As a bonus track, SCHINDLER’S LIST: THE FILM MUSIC OF JOHN WILLIAMS includes Redfeld’s arrangement of “Where Dreams Are Born,” a vocalise for soprano and orchestra from the soundtrack to Spielberg’s wistful science fiction drama, A.I. ARTIFICIAL INTELLIGENCE (2001). Without a published arrangement of the piece, Redfeld transcribed the music by hand from the film soundtrack. “I used John’s vocal notes as they were written,” he said, “and I came up with the arrangement for the piano part.”
John Williams was born in New York and moved to Los Angeles with his family in 1948. There he attended UCLA and studied composition privately with Mario Castelnuovo-Tedesco. After service in the Air Force, Mr. Williams returned to New York to attend the Juilliard School, where he studied piano with Madame Rosina Lhevinne. While in New York, he also worked as a jazz pianist, both in clubs and on recordings. He then returned to Los Angeles, where he began his career in the film industry, working with such composers as Bernard Herrmann, Alfred Newman, and Franz Waxman.
Best known for his film scores and ceremonial music, Williams is also a noted composer of concert works and a renowned conductor. Williams’ scores for films such as JAWS, E.T.: THE EXTRA-TERRESTRIAL, SCHINDLER'S LIST, as well as the INDIANA JONES, STAR WARS and the HARRY POTTER series have won him multiple awards and produced best-selling recordings.

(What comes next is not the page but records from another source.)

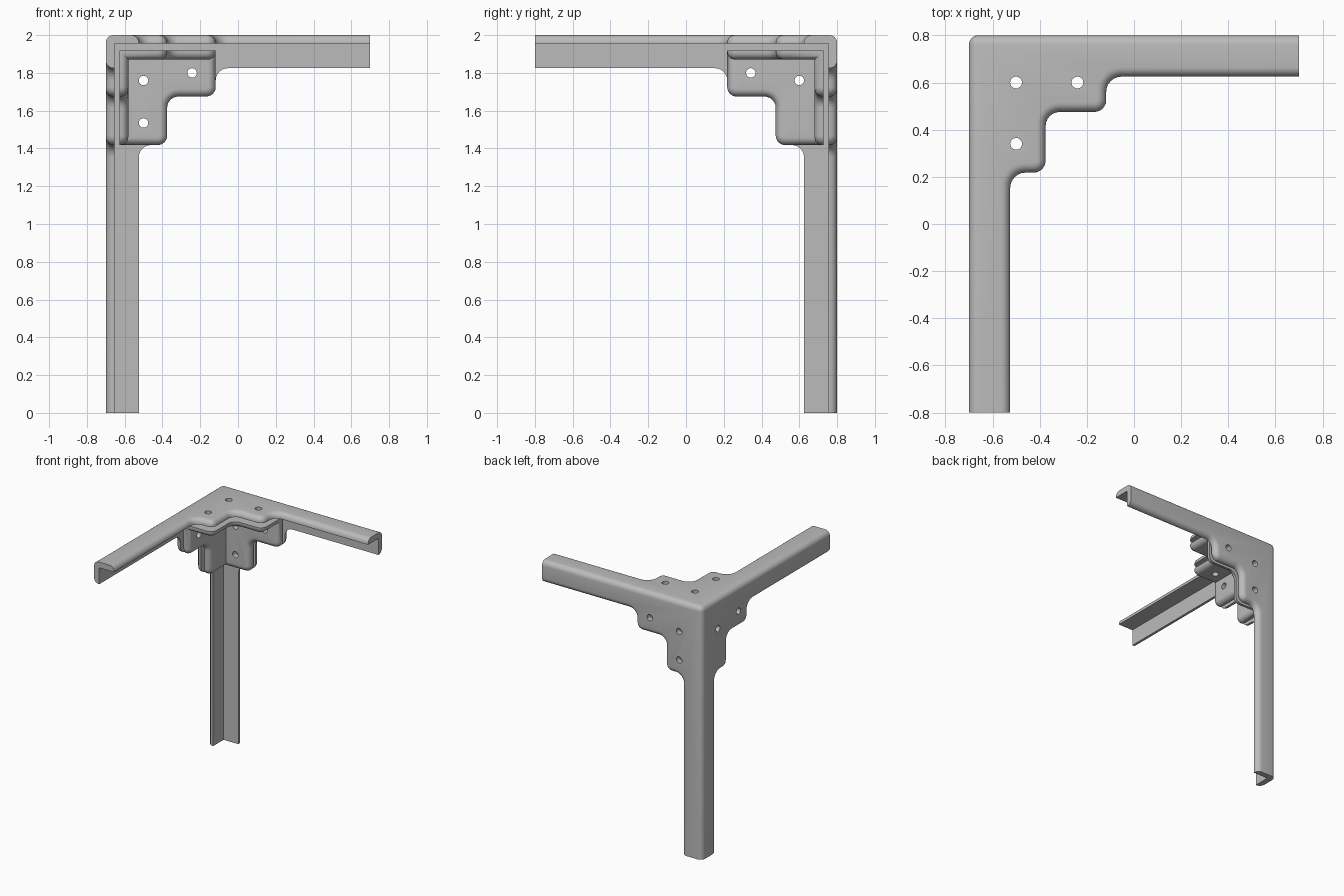
import bpy, bmesh, math
from mathutils import Vector

cube = bpy.data.objects.get("Cube")
if cube:
    bpy.data.objects.remove(cube, do_unlink=True)

mat = bpy.data.materials.new("plain grey")
mat.use_nodes = True
GREY = (0.5, 0.5, 0.5, 1)
mat.diffuse_color = GREY
mat.node_tree.nodes["Principled BSDF"].inputs["Base Color"].default_value = GREY

# Local axes run from the outer corner along the three arms
LENGTHS = (1.4, 1.6, 2.0)
ARM = 0.175
NEAR, FAR = 0.325, 0.582
PLANES = ((0, 1, 2), (0, 2, 1), (1, 2, 0))   # two in-plane axes, normal axis


def to_world(p):
    return Vector((p[0] - 0.7, 0.8 - p[1], 2 - p[2]))


def rounded(points, steps=6):
    """Fillet each (x, y, radius) corner of a right-angled outline."""
    out = []
    n = len(points)
    for i, (x, y, r) in enumerate(points):
        c = Vector((x, y))
        if r == 0:
            out.append(c)
            continue
        a = (Vector(points[i - 1][:2]) - c).normalized() * r
        b = (Vector(points[(i + 1) % n][:2]) - c).normalized() * r
        for k in range(steps + 1):
            t = k / steps * math.pi / 2
            out.append(c + a * (1 - math.sin(t)) + b * (1 - math.cos(t)))
    return out


def make_object(name, bm):
    mesh = bpy.data.meshes.new(name)
    bm.to_mesh(mesh)
    bm.free()
    mesh.materials.append(mat)
    obj = bpy.data.objects.new(name, mesh)
    bpy.context.collection.objects.link(obj)
    return obj


def corner_shell(name, offset, thick, outline, bevel, round_inside):
    """Three stepped plates meeting at a corner, rounded on one side."""
    bm = bmesh.new()
    cache = {}

    def vert(p):
        key = tuple(round(c, 5) for c in p)
        if key not in cache:
            cache[key] = bm.verts.new(key)
        return cache[key]

    def inner(p):
        return [c + thick if abs(c - o) < 1e-4 else c for c, o in zip(p, offset)]

    rims = {}
    for a, b, n in PLANES:
        loop = []
        for q in rounded(outline(a, b)):
            p = [0, 0, 0]
            p[a], p[b], p[n] = q.x, q.y, offset[n]
            loop.append(p)
        bm.faces.new([vert(p) for p in loop])
        bm.faces.new([vert(inner(p)) for p in reversed(loop)])
        for p, q in zip(loop, loop[1:] + loop[:1]):
            rims.setdefault(frozenset((vert(p), vert(q))), []).append((p, q))

    # Close the free edges, and collect the edges to be rounded
    chosen = []
    for pairs in rims.values():
        p, q = pairs[0]
        if len(pairs) == 1:
            bm.faces.new([vert(p), vert(q), vert(inner(q)), vert(inner(p))])
        at_end = any(abs(p[i] - LENGTHS[i]) < 1e-4 and abs(q[i] - LENGTHS[i]) < 1e-4
                     for i in range(3))
        if at_end or (round_inside and len(pairs) == 2):
            continue
        ends = (inner(p), inner(q)) if round_inside else (p, q)
        chosen.append(bm.edges.get([vert(e) for e in ends]))
    bmesh.ops.recalc_face_normals(bm, faces=bm.faces)
    bmesh.ops.bevel(bm, geom=chosen, offset=bevel, offset_type='OFFSET',
                    segments=6, profile=0.5, affect='EDGES', clamp_overlap=False)
    for v in bm.verts:
        v.co = to_world(v.co)
    bmesh.ops.recalc_face_normals(bm, faces=bm.faces)
    return make_object(name, bm)


def steps_between(w1, w2):
    return [(FAR, NEAR, 0.05), (NEAR, NEAR, 0.06), (NEAR, FAR, 0.05)]


# Outer frame: three angle-section arms with stepped gussets
def frame_outline(a, b):
    la, lb = LENGTHS[a], LENGTHS[b]
    return [(0, 0, 0), (la, 0, 0), (la, ARM, 0), (FAR, ARM, 0.065),
            *steps_between(a, b),
            (ARM, FAR, 0.065), (ARM, lb, 0), (0, lb, 0)]


# Inner bracket: the gusset shape alone, set in behind a narrow gap
GAP = (0.072, 0.072, 0.082)


def bracket_outline(a, b):
    oa, ob = GAP[a], GAP[b]
    return [(oa, ob, 0), (FAR, ob, 0), *steps_between(a, b), (oa, FAR, 0)]


frame = corner_shell("corner_frame", (0, 0, 0), 0.045, frame_outline, 0.04, False)
bracket = corner_shell("inner_bracket", GAP, 0.047, bracket_outline, 0.04, True)

# Bolt holes through both layers
bm = bmesh.new()
for a, b, n in PLANES:
    top = n == 2
    spots = ([(0.2, 0.2), (0.46, 0.2), (0.2, 0.46)] if top
             else [(0.2, 0.24), (0.457, 0.2), (0.2, 0.465)])
    for s, t in spots:
        made = bmesh.ops.create_cone(bm, cap_ends=True, segments=24,
                                     radius1=0.025, radius2=0.025, depth=0.2)["verts"]
        for v in made:
            p = [0, 0, 0]
            p[a], p[b], p[n] = v.co.x + s, v.co.y + t, v.co.z + 0.06
            v.co = to_world(p)
bmesh.ops.recalc_face_normals(bm, faces=bm.faces)
cutter = make_object("hole_cutter", bm)
cutter.hide_render = True
cutter.hide_viewport = False
cutter.display_type = 'WIRE'

for obj in (frame, bracket):
    mod = obj.modifiers.new("bolt_holes", 'BOOLEAN')
    mod.operation = 'DIFFERENCE'
    mod.solver = 'EXACT'
    mod.object = cutter
    bpy.ops.object.select_all(action='DESELECT')
    obj.select_set(True)
    bpy.context.view_layer.objects.active = obj
    bpy.ops.object.modifier_apply(modifier=mod.name)
    bpy.ops.object.shade_smooth_by_angle(angle=math.radians(35))
bpy.data.objects.remove(cutter, do_unlink=True)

Williams has composed the music and served as music director for many films, including SAVING PRIVATE RYAN, AMISTAD, SEVEN YEARS IN TIBET, THE LOST WORLD, ROSEWOOD, SLEEPERS, NIXON, SABRINA, SCHINDLER'S LIST, JURASSIC PARK, HOME ALONE, FAR AND AWAY, JFK, HOOK, PRESUMED INNOCENT, ALWAYS, BORN ON THE FOURTH OF JULY, the INDIANA JONES series, THE ACCIDENTAL TOURIST, EMPIRE OF THE SUN, THE WITCHES OF EASTWICK, the STAR WARS series, SUPERMAN, CLOSE ENCOUNTERS OF THE THIRD KIND, JAWS, GOODBYE MR. CHIPS and many more.
Dan Redfeld is a classically trained concert pianist and composer/conductor who studied at Boston’s New England Conservatory. While many of his fellow students were embracing modernistic, atonal music, Redfeld was more interested in tonal, neo-romantic music, an inclination grounded by his studies with acclaimed composer and pianist William Thomas McKinley. At the same time, Redfeld had discovered a love for film music through the work of John Williams in JAWS and STAR WARS. Through McKinley, Redfeld met and watched Williams at work with the Boston Pops, and the famous film composer’s influence settled into his artistic design. Redfeld began scoring short films for the American Film Institute, and in a day when many film composers were coming out of popular music into Hollywood film scoring careers, he found his academic background particularly advantageous to the music he was writing.
SCHINDLER’S LIST: THE FILM MUSIC OF JOHN WILLIAMS includes liner notes written by author Randall Larson providing insight into the creation of the recordings featured on this album.